It's well worth following that link. If you're not down with the microbial terminology: Stromatolites are stone structures built by colonies of microbes for protection, often in lake beds. The colonies build them by trapping floating dust particles and cementing them into a solid structure.
|Above: Stromatolites: Odd swirly rocks made by microbes....|
On Earth some stromatolites are so well made that they've survived nearly 4 billion years, and are the oldest unambiguous evidence of life on earth. And on Mars...
Martian microbe houses:
Nora Nofke is Mrs Stromatolites - she has spent her whole career studying them - and some of the rock structures photographed by the Curiosity rover bear a striking resemblance to fossilised stromatolites, as she reported to the journal Astrobiology.
|Above: Some of the rocks seen by Curiosity resemble (weathered by billions of years) stromatolites. Image courtesy of JPL.|
Nofke isn't claiming to have found definitive evidence of Martian life. Like the micro tunnels in martian rocks that I wrote about a few weeks back, this looks like something made by life, but 'looks like' ain't proof. The rise and fall of the claims of Martian microbes being found fossilised in the ALH84001 meteorite show just how cautious anyone advancing such a claim needs to be.
That said... according to someone who has spent their whole career studying stromatolites... these rocks look very like a stromatolite formation.
Nofke's peers are sceptical because that's the job of a scientist.

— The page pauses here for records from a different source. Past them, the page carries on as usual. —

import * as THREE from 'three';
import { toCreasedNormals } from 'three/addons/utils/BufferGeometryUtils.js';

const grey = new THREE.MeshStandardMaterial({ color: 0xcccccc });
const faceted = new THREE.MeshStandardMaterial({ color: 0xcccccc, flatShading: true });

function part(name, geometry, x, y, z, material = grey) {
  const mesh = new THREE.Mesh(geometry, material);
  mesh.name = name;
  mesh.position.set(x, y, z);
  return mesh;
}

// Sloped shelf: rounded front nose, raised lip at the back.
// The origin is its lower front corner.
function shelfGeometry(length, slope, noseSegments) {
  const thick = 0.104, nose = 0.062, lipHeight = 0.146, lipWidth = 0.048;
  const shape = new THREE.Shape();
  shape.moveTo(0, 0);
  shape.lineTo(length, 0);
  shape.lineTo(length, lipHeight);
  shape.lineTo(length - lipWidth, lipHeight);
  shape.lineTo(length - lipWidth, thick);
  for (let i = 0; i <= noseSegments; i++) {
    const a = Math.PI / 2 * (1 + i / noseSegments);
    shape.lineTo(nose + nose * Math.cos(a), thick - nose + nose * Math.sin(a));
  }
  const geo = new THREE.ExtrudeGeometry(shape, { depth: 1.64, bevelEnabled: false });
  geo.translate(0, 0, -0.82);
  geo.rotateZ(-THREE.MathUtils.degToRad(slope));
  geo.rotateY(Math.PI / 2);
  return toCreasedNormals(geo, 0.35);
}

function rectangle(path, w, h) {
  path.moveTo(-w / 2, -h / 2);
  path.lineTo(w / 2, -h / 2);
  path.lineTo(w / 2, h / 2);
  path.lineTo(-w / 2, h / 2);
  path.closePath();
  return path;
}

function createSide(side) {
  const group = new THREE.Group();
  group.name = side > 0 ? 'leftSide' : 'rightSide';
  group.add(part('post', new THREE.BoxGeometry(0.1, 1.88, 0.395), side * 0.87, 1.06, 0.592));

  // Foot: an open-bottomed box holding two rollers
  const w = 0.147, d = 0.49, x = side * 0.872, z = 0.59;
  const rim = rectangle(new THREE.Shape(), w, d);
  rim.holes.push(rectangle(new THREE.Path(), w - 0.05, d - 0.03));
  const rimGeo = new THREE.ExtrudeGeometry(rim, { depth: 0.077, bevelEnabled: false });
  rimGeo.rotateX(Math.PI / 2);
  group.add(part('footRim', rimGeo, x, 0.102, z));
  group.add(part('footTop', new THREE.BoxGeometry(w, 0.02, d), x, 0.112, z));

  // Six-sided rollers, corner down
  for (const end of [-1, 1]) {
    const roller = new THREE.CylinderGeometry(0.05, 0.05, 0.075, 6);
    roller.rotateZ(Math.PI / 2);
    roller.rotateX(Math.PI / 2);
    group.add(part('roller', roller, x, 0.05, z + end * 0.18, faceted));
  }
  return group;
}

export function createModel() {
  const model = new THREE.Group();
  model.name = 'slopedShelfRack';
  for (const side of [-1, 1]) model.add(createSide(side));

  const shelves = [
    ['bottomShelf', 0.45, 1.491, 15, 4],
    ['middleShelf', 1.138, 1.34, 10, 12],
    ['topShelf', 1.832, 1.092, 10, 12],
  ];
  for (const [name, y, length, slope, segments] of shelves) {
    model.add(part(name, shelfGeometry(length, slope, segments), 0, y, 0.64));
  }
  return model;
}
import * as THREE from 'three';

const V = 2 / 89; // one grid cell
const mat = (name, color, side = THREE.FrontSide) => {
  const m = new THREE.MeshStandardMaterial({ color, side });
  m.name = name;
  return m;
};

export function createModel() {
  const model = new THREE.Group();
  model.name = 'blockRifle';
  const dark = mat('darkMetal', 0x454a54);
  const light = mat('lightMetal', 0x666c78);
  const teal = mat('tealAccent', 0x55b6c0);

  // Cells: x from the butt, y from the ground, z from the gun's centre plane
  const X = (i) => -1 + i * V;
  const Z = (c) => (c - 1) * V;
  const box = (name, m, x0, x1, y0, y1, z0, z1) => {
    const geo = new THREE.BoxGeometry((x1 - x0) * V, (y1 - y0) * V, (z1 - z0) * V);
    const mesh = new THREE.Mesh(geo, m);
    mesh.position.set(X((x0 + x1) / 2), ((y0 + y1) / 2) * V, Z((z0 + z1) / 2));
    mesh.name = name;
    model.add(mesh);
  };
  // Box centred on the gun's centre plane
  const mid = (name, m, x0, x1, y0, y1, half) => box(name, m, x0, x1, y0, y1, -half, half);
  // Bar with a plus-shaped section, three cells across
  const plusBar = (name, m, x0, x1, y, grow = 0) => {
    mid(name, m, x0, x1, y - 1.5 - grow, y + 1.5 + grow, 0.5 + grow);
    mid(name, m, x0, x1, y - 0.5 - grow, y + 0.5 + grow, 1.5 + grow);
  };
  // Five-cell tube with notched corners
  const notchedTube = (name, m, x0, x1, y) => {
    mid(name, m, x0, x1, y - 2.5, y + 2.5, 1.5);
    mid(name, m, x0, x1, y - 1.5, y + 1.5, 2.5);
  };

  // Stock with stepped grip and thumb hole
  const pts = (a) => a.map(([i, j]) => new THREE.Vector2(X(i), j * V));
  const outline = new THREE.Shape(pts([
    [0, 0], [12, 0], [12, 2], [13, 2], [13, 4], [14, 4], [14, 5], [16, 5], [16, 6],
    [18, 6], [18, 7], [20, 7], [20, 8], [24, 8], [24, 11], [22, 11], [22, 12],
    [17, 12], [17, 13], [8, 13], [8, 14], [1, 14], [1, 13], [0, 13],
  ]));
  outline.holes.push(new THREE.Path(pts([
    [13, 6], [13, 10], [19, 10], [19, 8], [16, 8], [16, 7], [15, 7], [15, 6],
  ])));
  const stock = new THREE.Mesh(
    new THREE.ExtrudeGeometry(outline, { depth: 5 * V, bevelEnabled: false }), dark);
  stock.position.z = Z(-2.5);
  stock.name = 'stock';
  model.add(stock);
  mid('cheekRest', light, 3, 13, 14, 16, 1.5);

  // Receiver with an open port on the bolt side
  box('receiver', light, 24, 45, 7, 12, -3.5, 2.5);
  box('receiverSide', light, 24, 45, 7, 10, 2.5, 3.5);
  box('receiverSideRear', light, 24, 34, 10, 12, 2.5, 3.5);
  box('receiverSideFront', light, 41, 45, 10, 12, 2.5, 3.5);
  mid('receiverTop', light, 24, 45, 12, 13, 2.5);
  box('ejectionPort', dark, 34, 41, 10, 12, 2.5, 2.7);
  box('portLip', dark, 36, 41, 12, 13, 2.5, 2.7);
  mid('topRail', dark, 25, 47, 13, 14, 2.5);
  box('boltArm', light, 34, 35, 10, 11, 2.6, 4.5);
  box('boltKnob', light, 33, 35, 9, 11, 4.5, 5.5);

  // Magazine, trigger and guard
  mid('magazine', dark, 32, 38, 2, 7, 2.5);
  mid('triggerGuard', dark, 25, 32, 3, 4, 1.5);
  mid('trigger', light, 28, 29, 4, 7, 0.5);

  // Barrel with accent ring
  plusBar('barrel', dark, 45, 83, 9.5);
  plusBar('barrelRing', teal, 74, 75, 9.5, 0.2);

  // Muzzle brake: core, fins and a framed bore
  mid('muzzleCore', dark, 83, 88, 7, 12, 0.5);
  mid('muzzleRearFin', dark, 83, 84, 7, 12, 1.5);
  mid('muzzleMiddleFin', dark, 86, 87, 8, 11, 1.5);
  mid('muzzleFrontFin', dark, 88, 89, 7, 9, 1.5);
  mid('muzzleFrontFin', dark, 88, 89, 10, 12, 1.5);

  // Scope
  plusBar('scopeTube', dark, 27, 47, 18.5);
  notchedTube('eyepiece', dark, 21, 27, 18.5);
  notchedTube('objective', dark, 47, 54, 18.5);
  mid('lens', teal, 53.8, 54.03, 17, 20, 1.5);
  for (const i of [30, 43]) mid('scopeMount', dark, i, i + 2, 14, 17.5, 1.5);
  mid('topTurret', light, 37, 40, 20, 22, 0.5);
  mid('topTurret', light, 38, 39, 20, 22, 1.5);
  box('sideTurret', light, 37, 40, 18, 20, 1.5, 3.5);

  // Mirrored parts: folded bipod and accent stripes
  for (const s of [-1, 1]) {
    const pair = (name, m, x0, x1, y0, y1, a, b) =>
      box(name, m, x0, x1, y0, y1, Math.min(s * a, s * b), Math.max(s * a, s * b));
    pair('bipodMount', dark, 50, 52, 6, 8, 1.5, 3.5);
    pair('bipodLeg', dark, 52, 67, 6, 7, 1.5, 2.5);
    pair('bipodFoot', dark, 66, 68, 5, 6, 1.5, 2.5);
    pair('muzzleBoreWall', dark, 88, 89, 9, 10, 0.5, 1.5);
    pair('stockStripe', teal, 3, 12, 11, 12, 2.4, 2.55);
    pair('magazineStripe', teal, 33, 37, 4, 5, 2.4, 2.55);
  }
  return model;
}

But they agree she's done a good job with the data to hand:
“I’ve seen many papers that say ‘Look, here’s a pile of dirt on Mars, and here’s a pile of dirt on Earth,’” says Chris McKay, a planetary scientist at NASA’s Ames Research Center and an associate editor of the journal Astrobiology. “And because they look the same, the same mechanism must have made each pile on the two planets.That’s an easy argument to make, and it’s typically not very convincing. However, Noffke’s paper is the most carefully done analysis of the sort that I’ve seen, which is why it’s the first of its kind published in Astrobiology.”
The only way to get a definitive answer would be to bring samples of the possibly-stromatolites back to Earth and subject them to the full battery of analysis we have here - and that's not likely to happen any time soon. Even so, together with recent finds of organic carbon and (tiny amounts of) liquid water on modern Mars, Nofke's analysis adds fuel to speculation that Mars might have once been called home by something.
Nofke's paper from last year can be found here.
|Above; Stromatolites growing in a shallow lake on Earth. Mars once had shallow lakes like this so.... maybe...|